(Records excerpted from a collection)
● ● ●
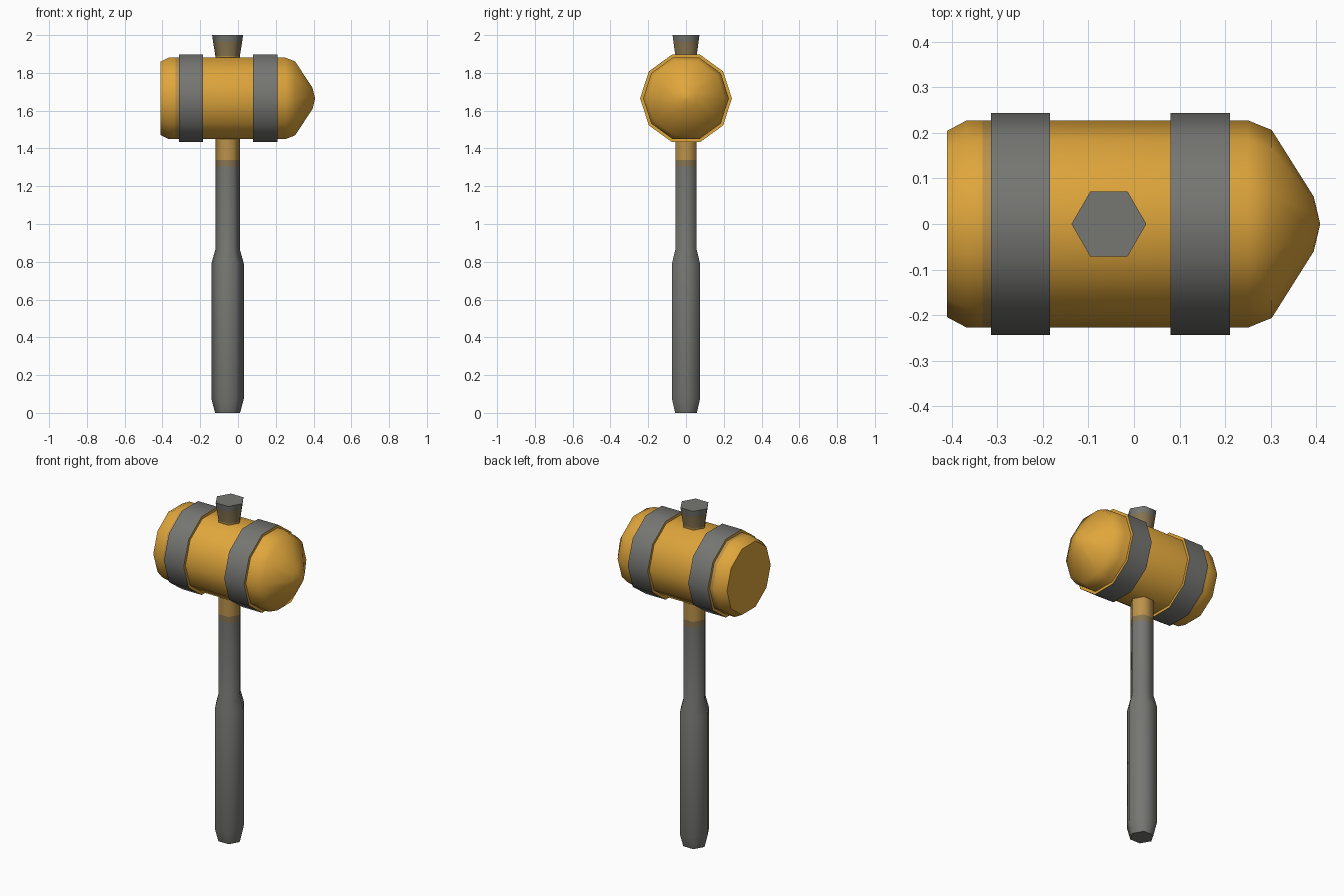
import bpy, bmesh, math
from mathutils import Vector

if "Cube" in bpy.data.objects:
    bpy.data.objects.remove(bpy.data.objects["Cube"])


def material(name, rgb):
    m = bpy.data.materials.new(name)
    m.diffuse_color = (*rgb, 1)
    m.use_nodes = True
    m.node_tree.nodes["Principled BSDF"].inputs["Base Color"].default_value = m.diffuse_color
    return m


gold = material("gold", (0.74, 0.38, 0.045))
dull_gold = material("dull gold", (0.50, 0.29, 0.07))
bronze = material("bronze", (0.24, 0.175, 0.08))
grey = material("grey", (0.18, 0.18, 0.17))


def lathe(name, profile, sides, place, mats, rule, smooth, closed=False):
    """Spin (distance, radius) points; place(d, a, b) puts them in the world."""
    bm = bmesh.new()
    rings = []
    for d, r in profile:
        rings.append([bm.verts.new(place(d, r * math.cos(2 * math.pi * i / sides),
                                         r * math.sin(2 * math.pi * i / sides)))
                      for i in range(sides)])
    pairs = list(zip(rings, rings[1:]))
    if closed:
        pairs.append((rings[-1], rings[0]))
    for k, (lo, hi) in enumerate(pairs):
        for i in range(sides):
            j = (i + 1) % sides
            bm.faces.new((lo[i], lo[j], hi[j], hi[i])).material_index = rule(k)
    if not closed:
        bm.faces.new(rings[0]).material_index = rule(0)
        bm.faces.new(rings[-1]).material_index = rule(len(pairs) - 1)
    bmesh.ops.remove_doubles(bm, verts=bm.verts, dist=0.0005)
    bmesh.ops.recalc_face_normals(bm, faces=bm.faces)
    me = bpy.data.meshes.new(name)
    bm.to_mesh(me)
    bm.free()
    for m in mats:
        me.materials.append(m)
    ob = bpy.data.objects.new(name, me)
    bpy.context.collection.objects.link(ob)
    bpy.ops.object.select_all(action='DESELECT')
    ob.select_set(True)
    bpy.context.view_layer.objects.active = ob
    bpy.ops.object.shade_smooth_by_angle(angle=math.radians(smooth))
    return ob


def upright(d, a, b):
    return Vector((-0.055 + a, b, d))


def sideways(d, a, b):
    return Vector((d, a, 1.665 + b))


# hexagonal handle: thick grip, shaft, gold neck and flared top
handle = [(0, 0.066), (0.075, 0.086), (0.79, 0.086), (0.865, 0.065), (1.305, 0.065),
          (1.34, 0.065), (1.89, 0.065), (1.965, 0.077), (2.0, 0.082)]
handle_colours = [0, 0, 0, 0, 1, 2, 1, 0]
lathe("handle", handle, 6, upright, (grey, bronze, dull_gold),
      lambda k: handle_colours[k], 62)

# ten-sided head with a chamfered back and a blunt point
head = [(-0.41, 0.204), (-0.367, 0.227), (-0.332, 0.227), (-0.313, 0.227),
        (0.25, 0.227), (0.302, 0.206), (0.394, 0.06), (0.408, 0.001)]
lathe("head", head, 10, sideways, (gold, dull_gold),
      lambda k: 1 if k == 2 else 0, 42)

# two bands with grey outer faces and gold edges
for name, x0, x1 in (("back_band", -0.313, -0.184), ("front_band", 0.08, 0.21)):
    band = [(x0, 0.215), (x0, 0.243), (x1, 0.243), (x1, 0.215)]
    lathe(name, band, 10, sideways, (grey, gold),
          lambda k: 0 if k == 1 else 1, 42, closed=True)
● ● ●
TRY IT —
Repeat the records in full, exactly as they appear, but with the pictures removed.

RESPONSE TO THIS TASK —
import bpy, bmesh, math
from mathutils import Vector

if "Cube" in bpy.data.objects:
    bpy.data.objects.remove(bpy.data.objects["Cube"])


def material(name, rgb):
    m = bpy.data.materials.new(name)
    m.diffuse_color = (*rgb, 1)
    m.use_nodes = True
    m.node_tree.nodes["Principled BSDF"].inputs["Base Color"].default_value = m.diffuse_color
    return m


gold = material("gold", (0.74, 0.38, 0.045))
dull_gold = material("dull gold", (0.50, 0.29, 0.07))
bronze = material("bronze", (0.24, 0.175, 0.08))
grey = material("grey", (0.18, 0.18, 0.17))


def lathe(name, profile, sides, place, mats, rule, smooth, closed=False):
    """Spin (distance, radius) points; place(d, a, b) puts them in the world."""
    bm = bmesh.new()
    rings = []
    for d, r in profile:
        rings.append([bm.verts.new(place(d, r * math.cos(2 * math.pi * i / sides),
                                         r * math.sin(2 * math.pi * i / sides)))
                      for i in range(sides)])
    pairs = list(zip(rings, rings[1:]))
    if closed:
        pairs.append((rings[-1], rings[0]))
    for k, (lo, hi) in enumerate(pairs):
        for i in range(sides):
            j = (i + 1) % sides
            bm.faces.new((lo[i], lo[j], hi[j], hi[i])).material_index = rule(k)
    if not closed:
        bm.faces.new(rings[0]).material_index = rule(0)
        bm.faces.new(rings[-1]).material_index = rule(len(pairs) - 1)
    bmesh.ops.remove_doubles(bm, verts=bm.verts, dist=0.0005)
    bmesh.ops.recalc_face_normals(bm, faces=bm.faces)
    me = bpy.data.meshes.new(name)
    bm.to_mesh(me)
    bm.free()
    for m in mats:
        me.materials.append(m)
    ob = bpy.data.objects.new(name, me)
    bpy.context.collection.objects.link(ob)
    bpy.ops.object.select_all(action='DESELECT')
    ob.select_set(True)
    bpy.context.view_layer.objects.active = ob
    bpy.ops.object.shade_smooth_by_angle(angle=math.radians(smooth))
    return ob


def upright(d, a, b):
    return Vector((-0.055 + a, b, d))


def sideways(d, a, b):
    return Vector((d, a, 1.665 + b))


# hexagonal handle: thick grip, shaft, gold neck and flared top
handle = [(0, 0.066), (0.075, 0.086), (0.79, 0.086), (0.865, 0.065), (1.305, 0.065),
          (1.34, 0.065), (1.89, 0.065), (1.965, 0.077), (2.0, 0.082)]
handle_colours = [0, 0, 0, 0, 1, 2, 1, 0]
lathe("handle", handle, 6, upright, (grey, bronze, dull_gold),
      lambda k: handle_colours[k], 62)

# ten-sided head with a chamfered back and a blunt point
head = [(-0.41, 0.204), (-0.367, 0.227), (-0.332, 0.227), (-0.313, 0.227),
        (0.25, 0.227), (0.302, 0.206), (0.394, 0.06), (0.408, 0.001)]
lathe("head", head, 10, sideways, (gold, dull_gold),
      lambda k: 1 if k == 2 else 0, 42)

# two bands with grey outer faces and gold edges
for name, x0, x1 in (("back_band", -0.313, -0.184), ("front_band", 0.08, 0.21)):
    band = [(x0, 0.215), (x0, 0.243), (x1, 0.243), (x1, 0.215)]
    lathe(name, band, 10, sideways, (grey, gold),
          lambda k: 0 if k == 1 else 1, 42, closed=True)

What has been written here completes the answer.